**Exercise**
The data beneath this task is to be duplicated exactly, in its entirety.

**Data supplied**
^^^^^^^^

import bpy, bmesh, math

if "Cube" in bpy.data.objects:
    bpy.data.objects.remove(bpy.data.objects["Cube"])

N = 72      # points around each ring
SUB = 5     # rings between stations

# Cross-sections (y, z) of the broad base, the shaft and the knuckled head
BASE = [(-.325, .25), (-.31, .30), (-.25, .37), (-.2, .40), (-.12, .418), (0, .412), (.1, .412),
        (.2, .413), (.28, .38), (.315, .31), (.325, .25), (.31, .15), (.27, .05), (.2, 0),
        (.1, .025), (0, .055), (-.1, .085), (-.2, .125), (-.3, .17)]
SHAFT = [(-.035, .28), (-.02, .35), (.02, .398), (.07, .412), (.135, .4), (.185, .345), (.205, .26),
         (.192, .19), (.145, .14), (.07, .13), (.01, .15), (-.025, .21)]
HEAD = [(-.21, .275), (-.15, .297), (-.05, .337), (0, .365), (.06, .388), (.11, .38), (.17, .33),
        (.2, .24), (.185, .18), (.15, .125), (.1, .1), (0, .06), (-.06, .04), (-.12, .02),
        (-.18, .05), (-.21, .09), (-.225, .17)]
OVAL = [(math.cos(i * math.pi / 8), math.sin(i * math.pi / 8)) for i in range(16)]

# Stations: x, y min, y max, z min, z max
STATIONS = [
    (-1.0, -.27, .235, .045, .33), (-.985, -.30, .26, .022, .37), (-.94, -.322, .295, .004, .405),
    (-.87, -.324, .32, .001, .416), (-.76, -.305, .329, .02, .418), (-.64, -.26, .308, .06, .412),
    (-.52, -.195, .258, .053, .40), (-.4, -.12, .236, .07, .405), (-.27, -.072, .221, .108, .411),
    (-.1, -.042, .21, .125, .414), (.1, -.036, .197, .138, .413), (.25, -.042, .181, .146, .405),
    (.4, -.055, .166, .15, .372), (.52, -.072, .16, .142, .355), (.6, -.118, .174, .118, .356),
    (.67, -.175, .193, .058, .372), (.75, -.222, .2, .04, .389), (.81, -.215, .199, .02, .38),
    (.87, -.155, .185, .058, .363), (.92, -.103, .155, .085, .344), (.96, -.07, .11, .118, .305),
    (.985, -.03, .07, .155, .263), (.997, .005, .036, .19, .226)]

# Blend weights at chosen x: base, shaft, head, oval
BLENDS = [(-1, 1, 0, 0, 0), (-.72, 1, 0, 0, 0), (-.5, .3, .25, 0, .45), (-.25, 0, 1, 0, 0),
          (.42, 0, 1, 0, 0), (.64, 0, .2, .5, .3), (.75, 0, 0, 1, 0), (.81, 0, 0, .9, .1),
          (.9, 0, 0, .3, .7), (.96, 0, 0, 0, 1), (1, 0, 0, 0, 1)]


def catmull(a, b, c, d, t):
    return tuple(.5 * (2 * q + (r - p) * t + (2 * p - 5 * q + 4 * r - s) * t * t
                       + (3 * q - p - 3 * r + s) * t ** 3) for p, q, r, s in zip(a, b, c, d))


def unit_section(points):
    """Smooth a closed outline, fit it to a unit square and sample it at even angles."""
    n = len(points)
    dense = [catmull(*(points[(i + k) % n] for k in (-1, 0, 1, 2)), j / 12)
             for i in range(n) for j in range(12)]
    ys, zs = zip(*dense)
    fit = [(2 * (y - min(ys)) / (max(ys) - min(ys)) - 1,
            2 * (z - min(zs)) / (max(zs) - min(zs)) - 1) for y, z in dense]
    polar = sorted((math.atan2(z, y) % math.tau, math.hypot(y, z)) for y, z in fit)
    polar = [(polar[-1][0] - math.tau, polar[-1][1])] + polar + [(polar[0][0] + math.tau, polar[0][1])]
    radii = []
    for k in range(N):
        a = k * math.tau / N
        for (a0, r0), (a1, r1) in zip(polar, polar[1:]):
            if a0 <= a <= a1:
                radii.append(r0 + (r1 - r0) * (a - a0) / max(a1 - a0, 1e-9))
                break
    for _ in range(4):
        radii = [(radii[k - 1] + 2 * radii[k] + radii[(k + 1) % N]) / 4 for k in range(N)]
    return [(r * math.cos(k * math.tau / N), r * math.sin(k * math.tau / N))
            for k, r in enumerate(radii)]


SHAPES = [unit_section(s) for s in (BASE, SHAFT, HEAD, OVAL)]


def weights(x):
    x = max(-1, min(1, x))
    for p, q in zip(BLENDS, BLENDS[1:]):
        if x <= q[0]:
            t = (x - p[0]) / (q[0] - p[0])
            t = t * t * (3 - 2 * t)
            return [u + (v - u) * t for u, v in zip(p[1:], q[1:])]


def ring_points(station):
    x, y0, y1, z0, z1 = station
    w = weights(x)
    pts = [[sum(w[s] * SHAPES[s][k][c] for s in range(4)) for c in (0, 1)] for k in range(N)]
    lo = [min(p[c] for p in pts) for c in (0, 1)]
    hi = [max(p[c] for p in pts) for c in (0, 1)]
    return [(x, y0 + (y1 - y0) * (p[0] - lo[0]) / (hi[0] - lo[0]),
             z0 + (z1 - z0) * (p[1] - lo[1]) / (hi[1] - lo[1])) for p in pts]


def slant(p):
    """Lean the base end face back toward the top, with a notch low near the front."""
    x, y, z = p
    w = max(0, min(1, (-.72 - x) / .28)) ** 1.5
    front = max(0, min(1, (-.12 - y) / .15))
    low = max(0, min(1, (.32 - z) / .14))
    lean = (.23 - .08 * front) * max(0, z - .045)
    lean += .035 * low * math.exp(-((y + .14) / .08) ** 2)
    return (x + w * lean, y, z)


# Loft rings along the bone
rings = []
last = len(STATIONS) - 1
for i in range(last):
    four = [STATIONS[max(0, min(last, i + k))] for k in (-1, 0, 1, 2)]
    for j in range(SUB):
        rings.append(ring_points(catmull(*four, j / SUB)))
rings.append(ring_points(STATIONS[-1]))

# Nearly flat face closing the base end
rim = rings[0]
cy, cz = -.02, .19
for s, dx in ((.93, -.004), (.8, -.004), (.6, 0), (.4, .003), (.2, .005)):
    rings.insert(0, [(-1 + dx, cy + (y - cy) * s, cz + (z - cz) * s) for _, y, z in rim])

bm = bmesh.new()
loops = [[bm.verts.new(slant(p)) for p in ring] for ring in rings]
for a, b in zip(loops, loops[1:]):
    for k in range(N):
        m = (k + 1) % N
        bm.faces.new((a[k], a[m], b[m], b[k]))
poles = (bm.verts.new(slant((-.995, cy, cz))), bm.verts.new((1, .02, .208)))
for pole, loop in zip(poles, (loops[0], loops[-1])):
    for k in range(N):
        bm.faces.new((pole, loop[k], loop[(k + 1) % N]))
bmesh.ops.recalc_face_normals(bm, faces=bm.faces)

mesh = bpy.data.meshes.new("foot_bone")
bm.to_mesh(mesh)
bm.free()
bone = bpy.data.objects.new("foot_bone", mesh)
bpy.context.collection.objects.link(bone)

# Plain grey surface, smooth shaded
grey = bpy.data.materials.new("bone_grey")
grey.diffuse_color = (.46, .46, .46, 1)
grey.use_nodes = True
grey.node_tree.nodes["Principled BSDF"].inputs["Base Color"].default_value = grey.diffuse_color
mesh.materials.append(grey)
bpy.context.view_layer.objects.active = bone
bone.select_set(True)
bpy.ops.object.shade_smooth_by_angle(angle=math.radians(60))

^^^^^^^^

**Response**
import bpy, bmesh, math

if "Cube" in bpy.data.objects:
    bpy.data.objects.remove(bpy.data.objects["Cube"])

N = 72      # points around each ring
SUB = 5     # rings between stations

# Cross-sections (y, z) of the broad base, the shaft and the knuckled head
BASE = [(-.325, .25), (-.31, .30), (-.25, .37), (-.2, .40), (-.12, .418), (0, .412), (.1, .412),
        (.2, .413), (.28, .38), (.315, .31), (.325, .25), (.31, .15), (.27, .05), (.2, 0),
        (.1, .025), (0, .055), (-.1, .085), (-.2, .125), (-.3, .17)]
SHAFT = [(-.035, .28), (-.02, .35), (.02, .398), (.07, .412), (.135, .4), (.185, .345), (.205, .26),
         (.192, .19), (.145, .14), (.07, .13), (.01, .15), (-.025, .21)]
HEAD = [(-.21, .275), (-.15, .297), (-.05, .337), (0, .365), (.06, .388), (.11, .38), (.17, .33),
        (.2, .24), (.185, .18), (.15, .125), (.1, .1), (0, .06), (-.06, .04), (-.12, .02),
        (-.18, .05), (-.21, .09), (-.225, .17)]
OVAL = [(math.cos(i * math.pi / 8), math.sin(i * math.pi / 8)) for i in range(16)]

# Stations: x, y min, y max, z min, z max
STATIONS = [
    (-1.0, -.27, .235, .045, .33), (-.985, -.30, .26, .022, .37), (-.94, -.322, .295, .004, .405),
    (-.87, -.324, .32, .001, .416), (-.76, -.305, .329, .02, .418), (-.64, -.26, .308, .06, .412),
    (-.52, -.195, .258, .053, .40), (-.4, -.12, .236, .07, .405), (-.27, -.072, .221, .108, .411),
    (-.1, -.042, .21, .125, .414), (.1, -.036, .197, .138, .413), (.25, -.042, .181, .146, .405),
    (.4, -.055, .166, .15, .372), (.52, -.072, .16, .142, .355), (.6, -.118, .174, .118, .356),
    (.67, -.175, .193, .058, .372), (.75, -.222, .2, .04, .389), (.81, -.215, .199, .02, .38),
    (.87, -.155, .185, .058, .363), (.92, -.103, .155, .085, .344), (.96, -.07, .11, .118, .305),
    (.985, -.03, .07, .155, .263), (.997, .005, .036, .19, .226)]

# Blend weights at chosen x: base, shaft, head, oval
BLENDS = [(-1, 1, 0, 0, 0), (-.72, 1, 0, 0, 0), (-.5, .3, .25, 0, .45), (-.25, 0, 1, 0, 0),
          (.42, 0, 1, 0, 0), (.64, 0, .2, .5, .3), (.75, 0, 0, 1, 0), (.81, 0, 0, .9, .1),
          (.9, 0, 0, .3, .7), (.96, 0, 0, 0, 1), (1, 0, 0, 0, 1)]


def catmull(a, b, c, d, t):
    return tuple(.5 * (2 * q + (r - p) * t + (2 * p - 5 * q + 4 * r - s) * t * t
                       + (3 * q - p - 3 * r + s) * t ** 3) for p, q, r, s in zip(a, b, c, d))


def unit_section(points):
    """Smooth a closed outline, fit it to a unit square and sample it at even angles."""
    n = len(points)
    dense = [catmull(*(points[(i + k) % n] for k in (-1, 0, 1, 2)), j / 12)
             for i in range(n) for j in range(12)]
    ys, zs = zip(*dense)
    fit = [(2 * (y - min(ys)) / (max(ys) - min(ys)) - 1,
            2 * (z - min(zs)) / (max(zs) - min(zs)) - 1) for y, z in dense]
    polar = sorted((math.atan2(z, y) % math.tau, math.hypot(y, z)) for y, z in fit)
    polar = [(polar[-1][0] - math.tau, polar[-1][1])] + polar + [(polar[0][0] + math.tau, polar[0][1])]
    radii = []
    for k in range(N):
        a = k * math.tau / N
        for (a0, r0), (a1, r1) in zip(polar, polar[1:]):
            if a0 <= a <= a1:
                radii.append(r0 + (r1 - r0) * (a - a0) / max(a1 - a0, 1e-9))
                break
    for _ in range(4):
        radii = [(radii[k - 1] + 2 * radii[k] + radii[(k + 1) % N]) / 4 for k in range(N)]
    return [(r * math.cos(k * math.tau / N), r * math.sin(k * math.tau / N))
            for k, r in enumerate(radii)]


SHAPES = [unit_section(s) for s in (BASE, SHAFT, HEAD, OVAL)]


def weights(x):
    x = max(-1, min(1, x))
    for p, q in zip(BLENDS, BLENDS[1:]):
        if x <= q[0]:
            t = (x - p[0]) / (q[0] - p[0])
            t = t * t * (3 - 2 * t)
            return [u + (v - u) * t for u, v in zip(p[1:], q[1:])]


def ring_points(station):
    x, y0, y1, z0, z1 = station
    w = weights(x)
    pts = [[sum(w[s] * SHAPES[s][k][c] for s in range(4)) for c in (0, 1)] for k in range(N)]
    lo = [min(p[c] for p in pts) for c in (0, 1)]
    hi = [max(p[c] for p in pts) for c in (0, 1)]
    return [(x, y0 + (y1 - y0) * (p[0] - lo[0]) / (hi[0] - lo[0]),
             z0 + (z1 - z0) * (p[1] - lo[1]) / (hi[1] - lo[1])) for p in pts]


def slant(p):
    """Lean the base end face back toward the top, with a notch low near the front."""
    x, y, z = p
    w = max(0, min(1, (-.72 - x) / .28)) ** 1.5
    front = max(0, min(1, (-.12 - y) / .15))
    low = max(0, min(1, (.32 - z) / .14))
    lean = (.23 - .08 * front) * max(0, z - .045)
    lean += .035 * low * math.exp(-((y + .14) / .08) ** 2)
    return (x + w * lean, y, z)


# Loft rings along the bone
rings = []
last = len(STATIONS) - 1
for i in range(last):
    four = [STATIONS[max(0, min(last, i + k))] for k in (-1, 0, 1, 2)]
    for j in range(SUB):
        rings.append(ring_points(catmull(*four, j / SUB)))
rings.append(ring_points(STATIONS[-1]))

# Nearly flat face closing the base end
rim = rings[0]
cy, cz = -.02, .19
for s, dx in ((.93, -.004), (.8, -.004), (.6, 0), (.4, .003), (.2, .005)):
    rings.insert(0, [(-1 + dx, cy + (y - cy) * s, cz + (z - cz) * s) for _, y, z in rim])

bm = bmesh.new()
loops = [[bm.verts.new(slant(p)) for p in ring] for ring in rings]
for a, b in zip(loops, loops[1:]):
    for k in range(N):
        m = (k + 1) % N
        bm.faces.new((a[k], a[m], b[m], b[k]))
poles = (bm.verts.new(slant((-.995, cy, cz))), bm.verts.new((1, .02, .208)))
for pole, loop in zip(poles, (loops[0], loops[-1])):
    for k in range(N):
        bm.faces.new((pole, loop[k], loop[(k + 1) % N]))
bmesh.ops.recalc_face_normals(bm, faces=bm.faces)

mesh = bpy.data.meshes.new("foot_bone")
bm.to_mesh(mesh)
bm.free()
bone = bpy.data.objects.new("foot_bone", mesh)
bpy.context.collection.objects.link(bone)

# Plain grey surface, smooth shaded
grey = bpy.data.materials.new("bone_grey")
grey.diffuse_color = (.46, .46, .46, 1)
grey.use_nodes = True
grey.node_tree.nodes["Principled BSDF"].inputs["Base Color"].default_value = grey.diffuse_color
mesh.materials.append(grey)
bpy.context.view_layer.objects.active = bone
bone.select_set(True)
bpy.ops.object.shade_smooth_by_angle(angle=math.radians(60))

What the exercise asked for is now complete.